- _BRIEF_:
Copy exactly, from the beginning of the material below, every line up to and including the one holding "grey.use_nodes = True", with the pictures left out.

__________________________________________________

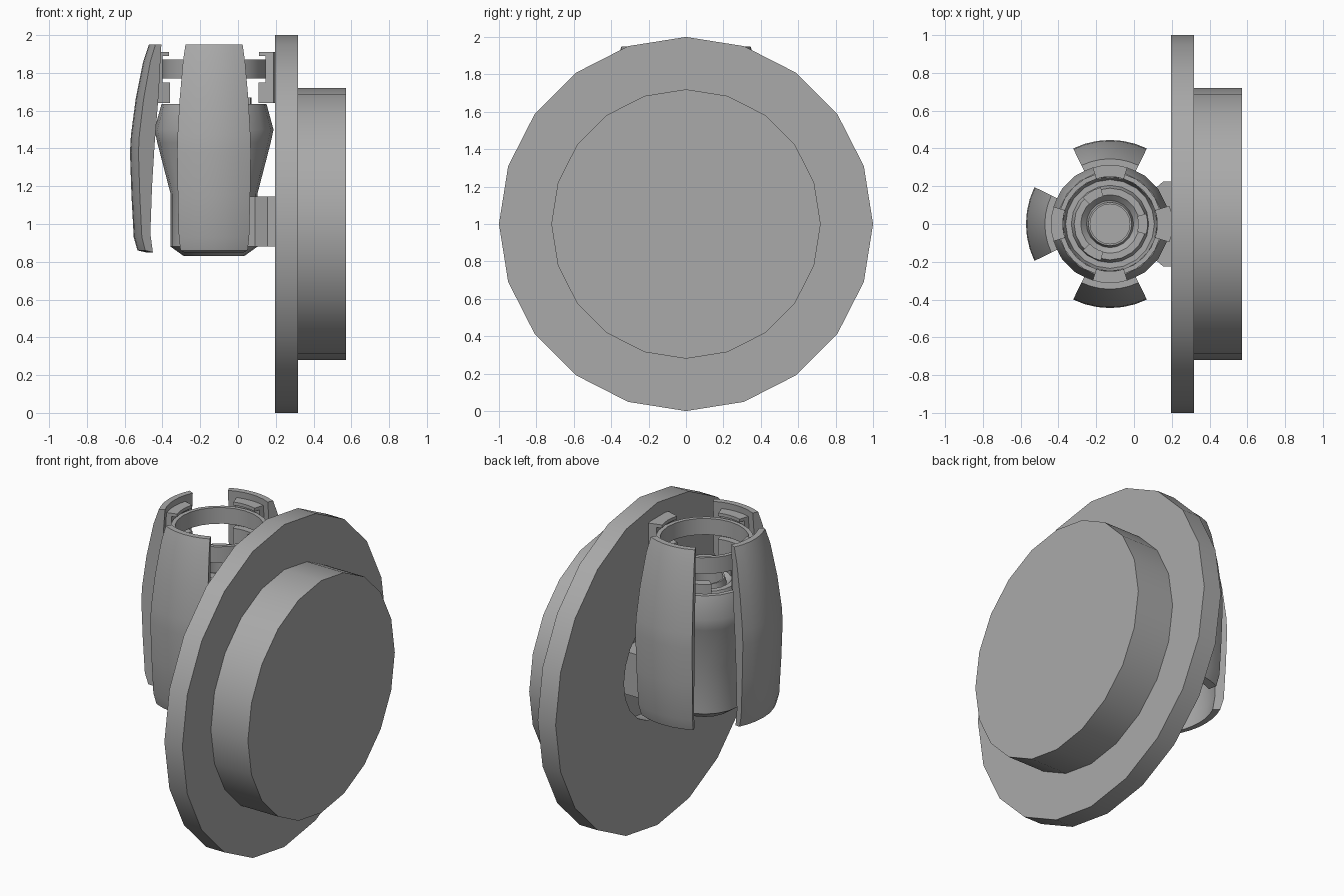
import bpy, bmesh, math

if "Cube" in bpy.data.objects:
    bpy.data.objects.remove(bpy.data.objects["Cube"])

AX = -0.127  # x of the upright core axis

grey = bpy.data.materials.new("plain_grey")
grey.diffuse_color = (0.4, 0.4, 0.4, 1)
grey.use_nodes = True
grey.node_tree.nodes["Principled BSDF"].inputs["Base Color"].default_value = grey.diffuse_color


def finish(name, bm, smooth=True):
    bmesh.ops.remove_doubles(bm, verts=bm.verts, dist=0.0005)
    bmesh.ops.recalc_face_normals(bm, faces=bm.faces)
    me = bpy.data.meshes.new(name)
    bm.to_mesh(me)
    bm.free()
    me.materials.append(grey)
    ob = bpy.data.objects.new(name, me)
    bpy.context.collection.objects.link(ob)
    if smooth:
        bpy.ops.object.select_all(action='DESELECT')
        ob.select_set(True)
        bpy.context.view_layer.objects.active = ob
        bpy.ops.object.shade_smooth_by_angle(angle=math.radians(30))
    return ob


def upright(r, a, h):
    return (AX + r * math.cos(a), r * math.sin(a), h)


def sideways(r, a, h):
    return (h, r * math.cos(a), 1 + r * math.sin(a))


def sweep(name, profile, steps, mid=0, half=None, closed=True, place=upright):
    """Turn an (r, height) profile fully, or through mid +- half degrees with end caps."""
    bm = bmesh.new()
    full = half is None
    start, span = (0, 360) if full else (mid - half, 2 * half)
    rows = []
    for i in range(steps if full else steps + 1):
        a = math.radians(start + span * i / steps)
        rows.append([bm.verts.new(place(r, a, h)) for r, h in profile])
    n = len(profile)
    for i in range(steps):
        p, q = rows[i], rows[(i + 1) % len(rows)]
        for j in range(n if closed else n - 1):
            k = (j + 1) % n
            bm.faces.new((p[j], p[k], q[k], q[j]))
    if not full:
        bm.faces.new(rows[0])
        bm.faces.new(rows[-1])
    return finish(name, bm)


# Large wheel with a raised boss and a round socket on the core side
sweep("wheel", [(0, .285), (.33, .285), (.33, .195), (1, .195), (1, .318),
                (.72, .318), (.72, .572), (0, .572)], 20, closed=False, place=sideways)

# Hollow core body
sweep("core_body", [(0, .83), (.16, .83), (.23, .88), (.23, 1.16), (.30, 1.43),
                    (.315, 1.5), (.278, 1.635), (.25, 1.635), (.235, 1.57), (.205, 1.57),
                    (.19, 1.62), (.155, 1.62), (.125, 1.59), (.115, 1.63), (.105, 1.63),
                    (.105, 1.45), (0, 1.45)], 20, closed=False)

# Three locking tabs around the core mouth
for i in range(3):
    sweep(f"core_tab_{i + 1}", [(.15, 1.58), (.2, 1.58), (.2, 1.67), (.15, 1.67)],
          3, mid=120 * i, half=16)

# Floating retaining ring
sweep("retaining_ring", [(.25, 1.77), (.275, 1.77), (.275, 1.87), (.25, 1.87)], 24)

# C-shaped clips that hold the ring
for i in range(4):
    sweep(f"ring_clip_{i + 1}", [(.245, 1.64), (.33, 1.64), (.33, 1.91), (.25, 1.91),
                                 (.25, 1.89), (.285, 1.89), (.285, 1.75), (.245, 1.75)],
          4, mid=90 * i, half=17)

# Curved outer shells on the three open sides
shell = [(.31, 1.95), (.345, 1.95), (.375, 1.86), (.415, 1.66), (.44, 1.47), (.445, 1.38),
         (.437, 1.15), (.425, .93), (.405, .86), (.36, .85),
         (.375, .95), (.365, 1.2), (.35, 1.42), (.325, 1.7), (.315, 1.88)]
for name, ang in (("back", 90), ("left", 180), ("front", 270)):
    sweep(f"{name}_shell", shell, 6, mid=ang, half=26)

# Flared bracket joining the core to the wheel socket
bm = bmesh.new()
plan = [(-.03, -.19), (.09, -.17), (.155, -.225), (.285, -.225)]
plan += [(x, -y) for x, y in reversed(plan)]
base = bm.faces.new([bm.verts.new((x, y, .88)) for x, y in plan])
ext = bmesh.ops.extrude_face_region(bm, geom=[base], use_keep_orig=True)
bmesh.ops.translate(bm, vec=(0, 0, .265),
                    verts=[v for v in ext["geom"] if isinstance(v, bmesh.types.BMVert)])
finish("wheel_bracket", bm, smooth=False)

__________________________________________________

- _RESPONSE BELOW_:
import bpy, bmesh, math

if "Cube" in bpy.data.objects:
    bpy.data.objects.remove(bpy.data.objects["Cube"])

AX = -0.127  # x of the upright core axis

grey = bpy.data.materials.new("plain_grey")
grey.diffuse_color = (0.4, 0.4, 0.4, 1)
grey.use_nodes = True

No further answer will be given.